        • intravenous (IV) (eg, vancomycin 1 g bid, ceftriaxone 1-2 g bid, and ciprofloxacin 400 mg daily)

    • Antineoplastic therapy

      • in conjunction with pericardiocentesis reduces recurrences of malignant effusions

 

  • Pericardiocentesis

    • for diagnostic as well as therapeutic purposes

    • under fluoroscopic, echocardiographic, or CT guidance

  • Pericardiotomy and Pericardiostomy

    • for recurrent effusions

  • Median sternotomy

    • for constrictive pericarditis

 
journals.png

Montaudon M, Roubertie F, Bire F, Laurent F. 

Congenital pericardial defect: report of two cases and literature review.

Surg Radiol Anat. 2007 Apr. 29(3):195-200.

View/Access

Kuvin JT, Harati NA, Pandian NG, Bojar RM, Khabbaz KR.

Postoperative cardiac tamponade in the modern surgical era.
Ann Thorac Surg. 2002 Oct. 74(4):1148-53.

View/Access

Tsang TS, Barnes ME, Hayes SN, et al.

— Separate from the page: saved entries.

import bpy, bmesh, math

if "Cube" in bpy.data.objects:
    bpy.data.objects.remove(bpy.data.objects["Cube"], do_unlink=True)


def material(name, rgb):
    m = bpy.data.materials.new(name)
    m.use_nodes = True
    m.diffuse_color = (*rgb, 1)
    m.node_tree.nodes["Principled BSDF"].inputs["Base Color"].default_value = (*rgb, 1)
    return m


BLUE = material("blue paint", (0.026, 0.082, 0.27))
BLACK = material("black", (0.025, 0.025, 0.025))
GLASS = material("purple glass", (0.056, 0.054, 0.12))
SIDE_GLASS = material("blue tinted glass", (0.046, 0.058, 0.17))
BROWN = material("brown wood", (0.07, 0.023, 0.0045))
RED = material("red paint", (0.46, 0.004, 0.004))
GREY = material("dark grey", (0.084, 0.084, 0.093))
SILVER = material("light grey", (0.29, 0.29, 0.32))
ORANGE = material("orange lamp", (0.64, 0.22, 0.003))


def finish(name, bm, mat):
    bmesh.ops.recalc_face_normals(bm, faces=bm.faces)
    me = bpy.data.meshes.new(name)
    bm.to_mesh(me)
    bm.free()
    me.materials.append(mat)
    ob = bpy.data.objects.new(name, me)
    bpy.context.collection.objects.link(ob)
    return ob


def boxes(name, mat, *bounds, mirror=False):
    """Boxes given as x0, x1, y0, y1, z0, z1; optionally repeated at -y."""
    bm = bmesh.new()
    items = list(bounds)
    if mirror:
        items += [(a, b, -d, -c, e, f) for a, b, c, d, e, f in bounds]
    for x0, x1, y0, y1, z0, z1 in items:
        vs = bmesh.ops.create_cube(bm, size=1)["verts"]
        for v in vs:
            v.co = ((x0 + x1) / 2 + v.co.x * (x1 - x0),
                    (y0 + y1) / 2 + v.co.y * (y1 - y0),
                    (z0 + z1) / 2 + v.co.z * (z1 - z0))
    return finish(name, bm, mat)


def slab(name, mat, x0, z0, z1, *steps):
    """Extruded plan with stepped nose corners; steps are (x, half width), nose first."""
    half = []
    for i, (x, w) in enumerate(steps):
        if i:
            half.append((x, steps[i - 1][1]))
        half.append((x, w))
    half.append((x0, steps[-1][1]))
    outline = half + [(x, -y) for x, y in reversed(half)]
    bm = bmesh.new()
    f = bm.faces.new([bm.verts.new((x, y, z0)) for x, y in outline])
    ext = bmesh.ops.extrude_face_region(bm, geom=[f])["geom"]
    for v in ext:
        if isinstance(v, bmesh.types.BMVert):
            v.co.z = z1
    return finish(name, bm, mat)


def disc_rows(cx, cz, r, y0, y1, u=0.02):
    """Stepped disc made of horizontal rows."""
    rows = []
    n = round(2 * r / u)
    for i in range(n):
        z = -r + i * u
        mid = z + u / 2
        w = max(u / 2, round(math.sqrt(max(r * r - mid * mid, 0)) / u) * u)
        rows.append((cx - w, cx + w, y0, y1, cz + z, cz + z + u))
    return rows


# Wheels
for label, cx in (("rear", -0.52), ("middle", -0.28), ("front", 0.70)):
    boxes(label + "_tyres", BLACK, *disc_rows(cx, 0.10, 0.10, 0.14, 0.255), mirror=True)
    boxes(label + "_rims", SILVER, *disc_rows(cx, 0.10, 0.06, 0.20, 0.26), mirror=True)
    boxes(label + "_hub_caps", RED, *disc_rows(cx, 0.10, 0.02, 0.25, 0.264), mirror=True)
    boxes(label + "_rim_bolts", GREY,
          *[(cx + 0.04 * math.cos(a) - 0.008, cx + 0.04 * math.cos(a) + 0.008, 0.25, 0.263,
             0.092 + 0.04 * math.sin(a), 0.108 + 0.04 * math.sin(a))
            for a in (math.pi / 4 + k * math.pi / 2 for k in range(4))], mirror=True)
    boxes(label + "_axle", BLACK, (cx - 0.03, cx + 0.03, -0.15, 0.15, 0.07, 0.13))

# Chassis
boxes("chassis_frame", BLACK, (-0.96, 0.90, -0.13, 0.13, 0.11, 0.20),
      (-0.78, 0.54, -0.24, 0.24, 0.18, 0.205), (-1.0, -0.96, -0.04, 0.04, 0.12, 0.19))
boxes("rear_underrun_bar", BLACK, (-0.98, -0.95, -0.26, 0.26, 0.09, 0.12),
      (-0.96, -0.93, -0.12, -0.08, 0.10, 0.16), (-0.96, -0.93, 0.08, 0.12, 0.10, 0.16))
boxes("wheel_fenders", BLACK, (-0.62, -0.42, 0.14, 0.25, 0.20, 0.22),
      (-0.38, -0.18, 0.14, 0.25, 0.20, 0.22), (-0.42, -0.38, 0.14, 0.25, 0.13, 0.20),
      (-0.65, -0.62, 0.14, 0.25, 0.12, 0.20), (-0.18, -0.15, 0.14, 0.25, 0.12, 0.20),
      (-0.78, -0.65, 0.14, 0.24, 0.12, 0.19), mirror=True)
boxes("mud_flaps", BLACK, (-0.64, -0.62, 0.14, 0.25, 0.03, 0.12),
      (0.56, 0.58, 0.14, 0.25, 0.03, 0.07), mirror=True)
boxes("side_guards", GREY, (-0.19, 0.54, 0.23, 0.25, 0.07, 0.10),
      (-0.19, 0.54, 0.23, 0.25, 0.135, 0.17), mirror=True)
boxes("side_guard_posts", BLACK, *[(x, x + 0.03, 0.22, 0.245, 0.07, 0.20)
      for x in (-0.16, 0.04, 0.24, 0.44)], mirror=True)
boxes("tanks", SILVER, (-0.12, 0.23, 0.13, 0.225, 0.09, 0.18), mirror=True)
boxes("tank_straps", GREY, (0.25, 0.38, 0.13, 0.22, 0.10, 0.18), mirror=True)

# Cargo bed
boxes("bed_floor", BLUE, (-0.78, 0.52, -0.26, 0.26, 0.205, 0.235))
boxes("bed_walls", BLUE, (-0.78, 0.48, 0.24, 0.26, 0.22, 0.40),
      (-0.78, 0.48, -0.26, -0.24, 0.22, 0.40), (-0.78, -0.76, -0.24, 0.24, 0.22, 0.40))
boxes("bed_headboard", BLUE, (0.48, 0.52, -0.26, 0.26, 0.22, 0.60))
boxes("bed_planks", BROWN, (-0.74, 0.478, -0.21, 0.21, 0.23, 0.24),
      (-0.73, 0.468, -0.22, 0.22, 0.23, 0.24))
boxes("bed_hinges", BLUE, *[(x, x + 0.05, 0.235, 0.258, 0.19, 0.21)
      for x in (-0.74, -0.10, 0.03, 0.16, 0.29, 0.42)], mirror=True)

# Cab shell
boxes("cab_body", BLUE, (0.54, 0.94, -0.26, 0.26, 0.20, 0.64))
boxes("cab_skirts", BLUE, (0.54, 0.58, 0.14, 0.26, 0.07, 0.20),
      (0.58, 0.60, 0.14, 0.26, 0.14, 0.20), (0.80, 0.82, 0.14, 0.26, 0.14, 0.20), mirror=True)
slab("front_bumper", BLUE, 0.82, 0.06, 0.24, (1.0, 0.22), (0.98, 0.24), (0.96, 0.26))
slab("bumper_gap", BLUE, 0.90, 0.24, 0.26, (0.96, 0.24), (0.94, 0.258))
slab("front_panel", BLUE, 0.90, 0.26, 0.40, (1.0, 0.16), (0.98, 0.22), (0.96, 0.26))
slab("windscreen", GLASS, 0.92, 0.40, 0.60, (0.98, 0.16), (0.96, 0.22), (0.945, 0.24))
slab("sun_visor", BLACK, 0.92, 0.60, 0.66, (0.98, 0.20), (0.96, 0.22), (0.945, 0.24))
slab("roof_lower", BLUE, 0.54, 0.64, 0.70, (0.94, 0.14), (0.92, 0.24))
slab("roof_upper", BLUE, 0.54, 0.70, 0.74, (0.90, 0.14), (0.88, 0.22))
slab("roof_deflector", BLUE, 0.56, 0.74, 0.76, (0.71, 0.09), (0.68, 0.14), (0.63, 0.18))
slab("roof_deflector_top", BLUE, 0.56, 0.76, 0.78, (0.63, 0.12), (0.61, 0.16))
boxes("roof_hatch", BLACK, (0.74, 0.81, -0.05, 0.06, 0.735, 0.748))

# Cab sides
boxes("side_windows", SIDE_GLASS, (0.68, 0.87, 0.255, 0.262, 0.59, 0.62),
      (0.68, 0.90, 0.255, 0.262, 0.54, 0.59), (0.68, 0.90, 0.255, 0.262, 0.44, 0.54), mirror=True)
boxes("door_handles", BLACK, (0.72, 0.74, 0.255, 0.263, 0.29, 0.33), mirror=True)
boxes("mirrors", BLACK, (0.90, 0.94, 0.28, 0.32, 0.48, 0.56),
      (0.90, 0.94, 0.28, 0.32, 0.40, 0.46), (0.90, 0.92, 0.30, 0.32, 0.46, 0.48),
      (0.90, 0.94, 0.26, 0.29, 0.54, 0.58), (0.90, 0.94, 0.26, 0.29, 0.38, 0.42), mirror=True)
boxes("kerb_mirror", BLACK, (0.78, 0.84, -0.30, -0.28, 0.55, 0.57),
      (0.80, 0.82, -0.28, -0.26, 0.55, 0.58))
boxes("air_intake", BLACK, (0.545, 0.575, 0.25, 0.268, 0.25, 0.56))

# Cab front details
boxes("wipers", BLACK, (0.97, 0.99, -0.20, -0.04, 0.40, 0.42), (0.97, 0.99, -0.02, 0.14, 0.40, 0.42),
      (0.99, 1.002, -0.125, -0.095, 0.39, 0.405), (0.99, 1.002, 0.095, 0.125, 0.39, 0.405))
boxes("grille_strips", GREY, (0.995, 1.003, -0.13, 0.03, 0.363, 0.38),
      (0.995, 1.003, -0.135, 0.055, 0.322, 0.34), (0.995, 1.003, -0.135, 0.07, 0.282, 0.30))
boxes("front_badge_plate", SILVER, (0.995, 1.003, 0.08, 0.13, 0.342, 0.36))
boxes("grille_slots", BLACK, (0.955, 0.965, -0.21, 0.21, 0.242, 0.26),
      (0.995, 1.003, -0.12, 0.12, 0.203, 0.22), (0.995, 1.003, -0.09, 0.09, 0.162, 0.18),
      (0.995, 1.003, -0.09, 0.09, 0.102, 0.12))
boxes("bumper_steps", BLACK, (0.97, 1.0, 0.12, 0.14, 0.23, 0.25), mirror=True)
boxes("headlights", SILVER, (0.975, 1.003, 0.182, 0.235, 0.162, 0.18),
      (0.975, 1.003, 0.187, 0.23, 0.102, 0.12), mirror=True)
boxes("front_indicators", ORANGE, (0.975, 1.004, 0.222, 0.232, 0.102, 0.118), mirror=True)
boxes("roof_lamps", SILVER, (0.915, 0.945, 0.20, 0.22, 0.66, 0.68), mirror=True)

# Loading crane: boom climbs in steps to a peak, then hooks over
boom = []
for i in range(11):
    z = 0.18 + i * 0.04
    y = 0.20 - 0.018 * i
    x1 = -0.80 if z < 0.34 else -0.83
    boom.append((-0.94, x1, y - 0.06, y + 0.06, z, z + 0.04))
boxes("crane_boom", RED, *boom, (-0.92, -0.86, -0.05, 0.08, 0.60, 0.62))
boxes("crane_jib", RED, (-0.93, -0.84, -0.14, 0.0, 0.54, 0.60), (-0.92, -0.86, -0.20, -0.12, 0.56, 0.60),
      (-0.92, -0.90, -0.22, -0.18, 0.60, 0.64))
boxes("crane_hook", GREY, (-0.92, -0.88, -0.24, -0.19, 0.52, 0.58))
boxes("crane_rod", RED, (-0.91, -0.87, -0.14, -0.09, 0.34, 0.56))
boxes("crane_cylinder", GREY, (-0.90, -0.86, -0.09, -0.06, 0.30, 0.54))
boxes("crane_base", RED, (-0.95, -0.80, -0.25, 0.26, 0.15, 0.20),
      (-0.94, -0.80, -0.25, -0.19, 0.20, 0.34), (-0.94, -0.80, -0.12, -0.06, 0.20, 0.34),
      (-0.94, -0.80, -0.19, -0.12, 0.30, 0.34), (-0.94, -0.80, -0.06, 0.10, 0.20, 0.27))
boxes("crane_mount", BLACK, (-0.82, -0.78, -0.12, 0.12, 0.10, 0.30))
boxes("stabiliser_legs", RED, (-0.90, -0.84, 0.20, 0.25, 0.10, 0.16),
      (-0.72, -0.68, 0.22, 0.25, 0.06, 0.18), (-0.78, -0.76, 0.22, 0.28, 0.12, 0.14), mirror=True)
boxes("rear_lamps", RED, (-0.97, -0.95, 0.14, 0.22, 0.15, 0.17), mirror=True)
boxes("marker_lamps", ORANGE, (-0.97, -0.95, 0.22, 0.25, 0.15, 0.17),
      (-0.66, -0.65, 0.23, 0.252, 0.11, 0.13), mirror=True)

Clinical and echocardiographic characteristics of significant pericardial effusions following cardiothoracic surgery and outcomes of echo-guided pericardiocentesis for management:

Mayo Clinic experience, 1979-1998. Chest. 1999 Aug. 116(2):322-31.

View/Access

Ciliberto GR, Anjos MC, Gronda E, et al.

Significance of pericardial effusion after heart transplantation.

Am J Cardiol. 1995 Aug 1. 76(4):297-300.

View/Access

Rosenbaum E, Krebs E, Cohen M, et al.

The spectrum of clinical manifestations, outcome and treatment of pericardial tamponade in patients with systemic lupus erythematosus: a retrospective study and literature review.

Lupus. 2009 Jun. 18(7):608-12

View/Access

Biteker FS, Biteker M, Basaran O, et al.

A small pericardial effusion is a marker of complicated hospitalization in patients with community-acquired pneumonia.

J Crit Care. 2017 Nov 23. 44:294-9.

View/Access

Bussani R, De-Giorgio F, Abbate A, Silvestri F.

Cardiac metastases.

J Clin Pathol. 2007 Jan. 60(1):27-34.

View/Access

Meenakshisundaram R, Sweni S, Thirumalaikolundusubramanian P.

Cardiac isoform of alpha 2 macroglobulin: a marker of cardiac involvement in pediatric HIV and AIDS.

Pediatr Cardiol. 2010 Feb. 31(2):203-7.

View/Access

Lind A, Reinsch N, Neuhaus K, et al.

Pericardial effusion of HIV-infected patients? Results of a prospective multicenter cohort study in the era of antiretroviral therapy.

Eur J Med Res. 2011 Nov 10. 16(11):480-3.

View/Access

 

CPD Quiz and Certificate

This activity attracts 1,0 CPD point

Scroll down the box above to view its entire content

All users who successfully complete the quiz are e-mailed a copy of their personalised CPD certificate.